The final exam will be written in class without books, notes, computers, phones, audio devices, or other aids. Students found violating the Marymount principles of Academic Integrity will fail the course and be formally charged through the University’s Academic Integrity process.

Your answer must be well-organized, with a clearly-specified thesis statement and appropriate logic and evidence, and must refer to course readings where appropriate.

True or false?
  1. The bitter domestic political legacy of the Vietnam War hampered the ability of American leaders to effectively pursue American security interests.
  2. The constraints that democratic checks and balances impose on the President’s ability to conduct foreign policy undermine America’s commitments to protect allies and to deter rivals.
  3. Strategic consensus within the U.S. after World War Two allowed the United States to build effective institutions of global governance, whereas internal disagreements about national goals prevented effective governance after the end of the Cold War.
  4. Since the end of the Cold War, there has been a greater tendency for politics not to “stop at the water’s edge.”

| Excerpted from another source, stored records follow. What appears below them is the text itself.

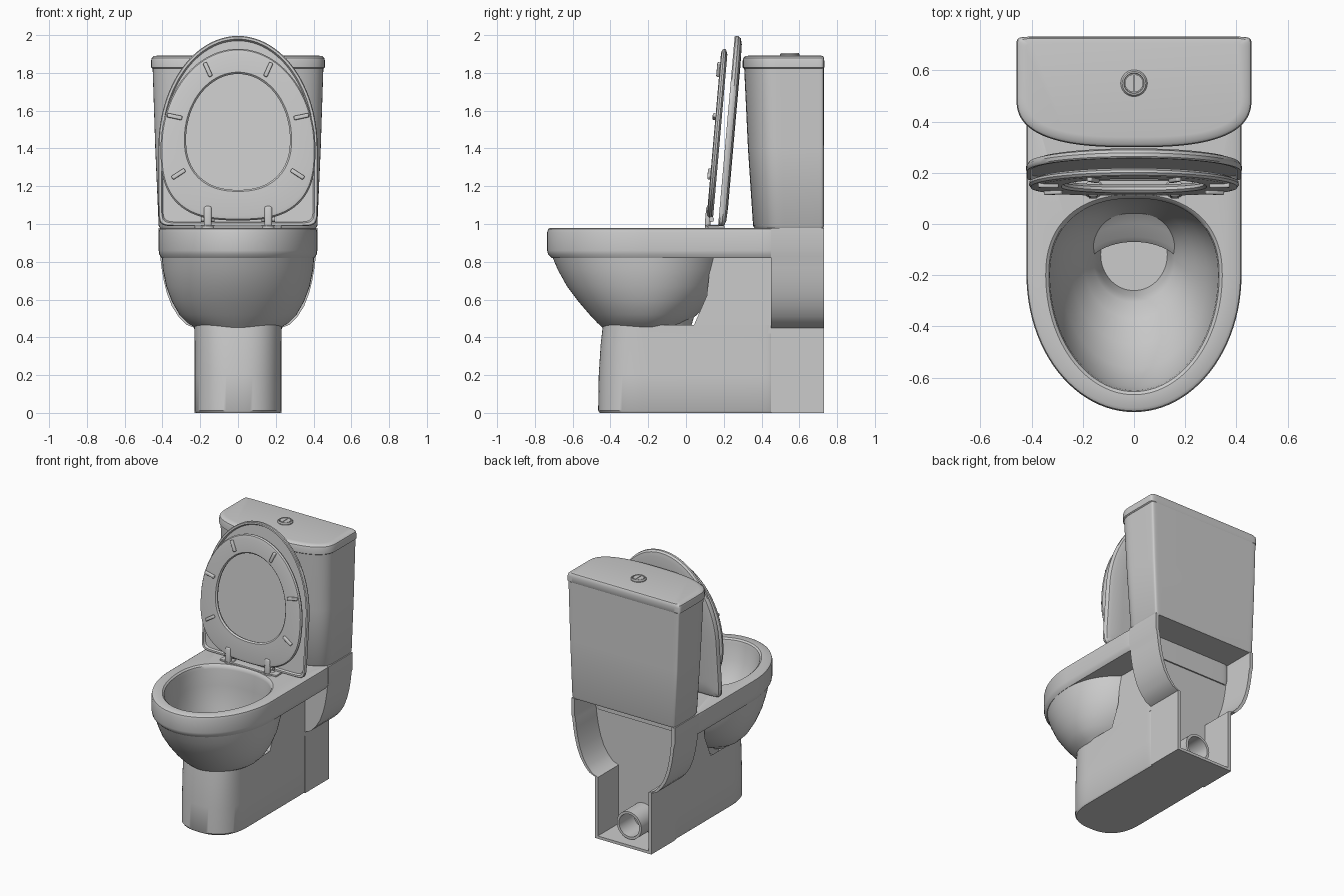
import bpy, bmesh, math
from mathutils import Matrix

if "Cube" in bpy.data.objects:
    bpy.data.objects.remove(bpy.data.objects["Cube"])

N = 96


def outline(hw, yf, ym, yb, z, nf=2.0, nb=2.0):
    """Egg/D-shaped ring: half width, front y, widest y, back y, height, roundness front/back."""
    pts = []
    for i in range(N):
        t = 2 * math.pi * i / N
        c, s = math.cos(t), math.sin(t)
        n = nb if s > 0 else nf
        r = (yb - ym) if s > 0 else (ym - yf)
        x = math.copysign(abs(c) ** (2 / n), c) * hw if abs(c) > 1e-9 else 0
        y = math.copysign(abs(s) ** (2 / n), s) * r if abs(s) > 1e-9 else 0
        pts.append((x, ym + y, z))
    return pts


def finish(name, bm, matrix=None, angle=35):
    bmesh.ops.recalc_face_normals(bm, faces=bm.faces)
    me = bpy.data.meshes.new(name)
    bm.to_mesh(me)
    bm.free()
    ob = bpy.data.objects.new(name, me)
    bpy.context.collection.objects.link(ob)
    if matrix:
        ob.matrix_world = matrix
    bpy.ops.object.select_all(action='DESELECT')
    ob.select_set(True)
    bpy.context.view_layer.objects.active = ob
    bpy.ops.object.shade_smooth_by_angle(angle=math.radians(angle))
    return ob


def loft(name, rings, cap_start=True, cap_end=True, closed=False, matrix=None):
    bm = bmesh.new()
    vs = [[bm.verts.new(p) for p in r] for r in rings]
    pairs = list(zip(vs, vs[1:])) + ([(vs[-1], vs[0])] if closed else [])
    for a, b in pairs:
        for i in range(N):
            j = (i + 1) % N
            bm.faces.new((a[i], a[j], b[j], b[i]))
    if not closed:
        if cap_start:
            bm.faces.new(vs[0])
        if cap_end:
            bm.faces.new(vs[-1])
    return finish(name, bm, matrix)


def prism(name, pts, to3d, a, b):
    """Extrude a 2D polygon between depths a and b."""
    bm = bmesh.new()
    f = [bm.verts.new(to3d(p, a)) for p in pts]
    g = [bm.verts.new(to3d(p, b)) for p in pts]
    n = len(pts)
    bm.faces.new(f)
    bm.faces.new(g)
    for i in range(n):
        bm.faces.new((f[i], f[(i + 1) % n], g[(i + 1) % n], g[i]))
    return finish(name, bm)


def box(name, size, matrix, bevel=0.0):
    bm = bmesh.new()
    bmesh.ops.create_cube(bm, size=1)
    bmesh.ops.scale(bm, vec=size, verts=bm.verts)
    if bevel:
        bmesh.ops.bevel(bm, geom=bm.edges[:], offset=bevel, segments=3, affect='EDGES', profile=0.5)
    return finish(name, bm, matrix)


# Bowl: well, inner wall, rim with deck, then outer underside
inner = [(.13, -.26, -.12, 0, .30), (.145, -.28, -.13, .01, .39), (.158, -.305, -.14, .022, .44),
         (.19, -.37, -.17, .04, .50), (.24, -.47, -.19, .065, .59), (.285, -.565, -.2, .085, .70),
         (.32, -.635, -.2, .10, .83), (.328, -.65, -.2, .10, .95), (.333, -.655, -.2, .105, .97),
         (.345, -.667, -.2, .115, .98)]
deck = [(.405, -.718, -.2, .50, .98), (.416, -.73, -.2, .50, .973), (.42, -.735, -.2, .50, .955),
        (.42, -.735, -.2, .50, .86), (.417, -.73, -.2, .50, .84), (.405, -.71, -.2, .50, .82)]
under = [(.403, -.705, -.2, .22, .82), (.398, -.68, -.2, .205, .76), (.38, -.63, -.2, .175, .67),
         (.35, -.57, -.2, .125, .59), (.31, -.51, -.2, .06, .52), (.265, -.468, -.2, .0, .475),
         (.225, -.44, -.2, -.05, .45), (.20, -.42, -.2, -.07, .43)]
loft("bowl", [outline(*r, nb=2.3) for r in inner] + [outline(*r, nb=24) for r in deck]
     + [outline(*r) for r in under], cap_end=False)

# Pedestal: foot, and the block that rises behind the bowl
foot = [(.222, -.457, -.2, .46, 0), (.23, -.465, -.2, .46, .012), (.23, -.462, -.2, .46, .2),
        (.23, -.452, -.2, .46, .36), (.232, -.44, -.2, .46, .465)]
loft("pedestal", [outline(*r, nf=2.5, nb=40) for r in foot], cap_end=False)
prism("pedestal_back_block", [(-.06, .42), (.47, .42), (.47, .84), (.135, .84), (.11, .62), (.04, .46)],
      lambda p, d: (d, p[0], p[1]), -.23, .23)

# Open bay at the back with curved side wings
half = [(.23, 0), (.23, .45), (.275, .468), (.315, .51), (.35, .565), (.375, .63), (.393, .70),
        (.405, .77), (.412, .83), (.42, .86), (.42, .978)]
half_in = [(x - .025, max(z, .02)) for x, z in half]
mirror = lambda pts: [(-x, z) for x, z in reversed(pts)]
to_y = lambda p, d: (p[0], d, p[1])
prism("rear_wings", mirror(half) + half + half_in[::-1] + mirror(half_in)[::-1], to_y, .45, .73)
prism("rear_bay_wall", mirror(half[:-1]) + half[:-1], to_y, .45, .49)

# Outlet pipe inside the bay
rad = [(.10, 0), (.10, .19), (.082, .19), (.082, 0)]
loft("outlet_pipe", [outline(r, -r, 0, r, z) for r, z in rad], closed=True,
     matrix=Matrix.Translation((0, .47, .125)) @ Matrix.Rotation(math.radians(-90), 4, 'X'))

# Cistern and its lid
tank = [(.41, .365, .52, .725, .975), (.42, .355, .52, .73, .99), (.438, .328, .51, .73, 1.4),
        (.452, .308, .5, .73, 1.825)]
loft("cistern", [outline(*r, nf=2.7, nb=40) for r in tank])
lid = [(.452, .308, .5, .728, 1.822), (.46, .30, .5, .732, 1.828), (.46, .30, .5, .732, 1.865),
       (.456, .304, .5, .73, 1.88), (.445, .315, .5, .725, 1.889), (.42, .34, .5, .71, 1.892)]
loft("cistern_lid", [outline(*r, nf=2.7, nb=30) for r in lid])

# Flush button: collar with two half buttons
col = [(.052, 1.885), (.052, 1.898), (.046, 1.906), (.040, 1.906), (.038, 1.898)]
loft("button_collar", [outline(r, .55 - r, .55, .55 + r, z) for r, z in col])
for side in (-1, 1):
    arc = [(side * (.002 + .034 * math.sin(math.pi * i / 16)), .55 + .034 * math.cos(math.pi * i / 16))
           for i in range(17)]
    prism("flush_button", arc, lambda p, d: (p[0], p[1], d), 1.89, 1.905)


def raised(y, z):
    """Places a flat part upright, leaning back on its hinge."""
    return Matrix.Translation((0, y, z)) @ Matrix.Rotation(math.radians(-95), 4, 'X')


# Raised cover with a shallow lip on its inner face
cov = [(.398, -.985, -.42, -.022, .014), (.405, -.993, -.42, -.015, .0), (.417, -1.005, -.42, -.003, .0),
       (.421, -1.01, -.42, 0, .006), (.421, -1.01, -.42, 0, .02), (.412, -1.0, -.42, -.008, .033),
       (.385, -.97, -.42, -.03, .041), (.30, -.85, -.42, -.10, .044)]
loft("seat_cover", [outline(*r, nb=20) for r in cov], matrix=raised(.17, .99))

# Raised seat ring
so = [(.385, -.885, -.38, -.025, .0), (.403, -.905, -.38, -.007, .004), (.41, -.912, -.38, 0, .014),
      (.408, -.91, -.38, -.002, .024), (.385, -.885, -.38, -.025, .034)]
si = [(.305, -.808, -.43, -.132, .034), (.278, -.781, -.43, -.159, .022), (.275, -.778, -.43, -.162, .010),
      (.284, -.787, -.43, -.153, .0)]
seat_m = raised(.108, 1.02)
loft("seat", [outline(*r, nb=2.7) for r in so] + [outline(*r, nb=2.3) for r in si],
     closed=True, matrix=seat_m)

# Seat bumpers
for bx, by, ang in ((.16, -.80, 66), (.335, -.55, 12), (.315, -.245, -33)):
    for s in (-1, 1):
        m = Matrix.Translation((s * bx, by, -.003)) @ Matrix.Rotation(math.radians(-ang * s), 4, 'Z')
        box("seat_bumper", (.08, .022, .024), seat_m @ m, .006)

# Hinge plate, posts and pivots
box("hinge_plate", (.46, .09, .014), Matrix.Translation((0, .16, .985)), .004)
for s in (-1, 1):
    loft("hinge_foot", [outline(r, -r, 0, r, z) for r, z in ((.04, 0), (.04, .012), (.032, .018))],
         matrix=Matrix.Translation((s * .16, .14, .978)))
    box("hinge_post", (.042, .03, .11), Matrix.Translation((s * .16, .118, 1.04))
        @ Matrix.Rotation(math.radians(-5), 4, 'X'), .012)
    loft("hinge_pivot", [outline(.014, -.014, 0, .014, z) for z in (-.035, .035)],
         matrix=Matrix.Translation((s * .16, .135, 1.025)) @ Matrix.Rotation(math.radians(90), 4, 'Y'))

  5. American foreign policy is generally driven by pragmatic calculations of the national interest; idealistic impulses have only rarely played a substantial role in shaping policy.
  6. The United States today is responding to China’s rise very differently than it once did to the Soviet Union’s rise after World War Two.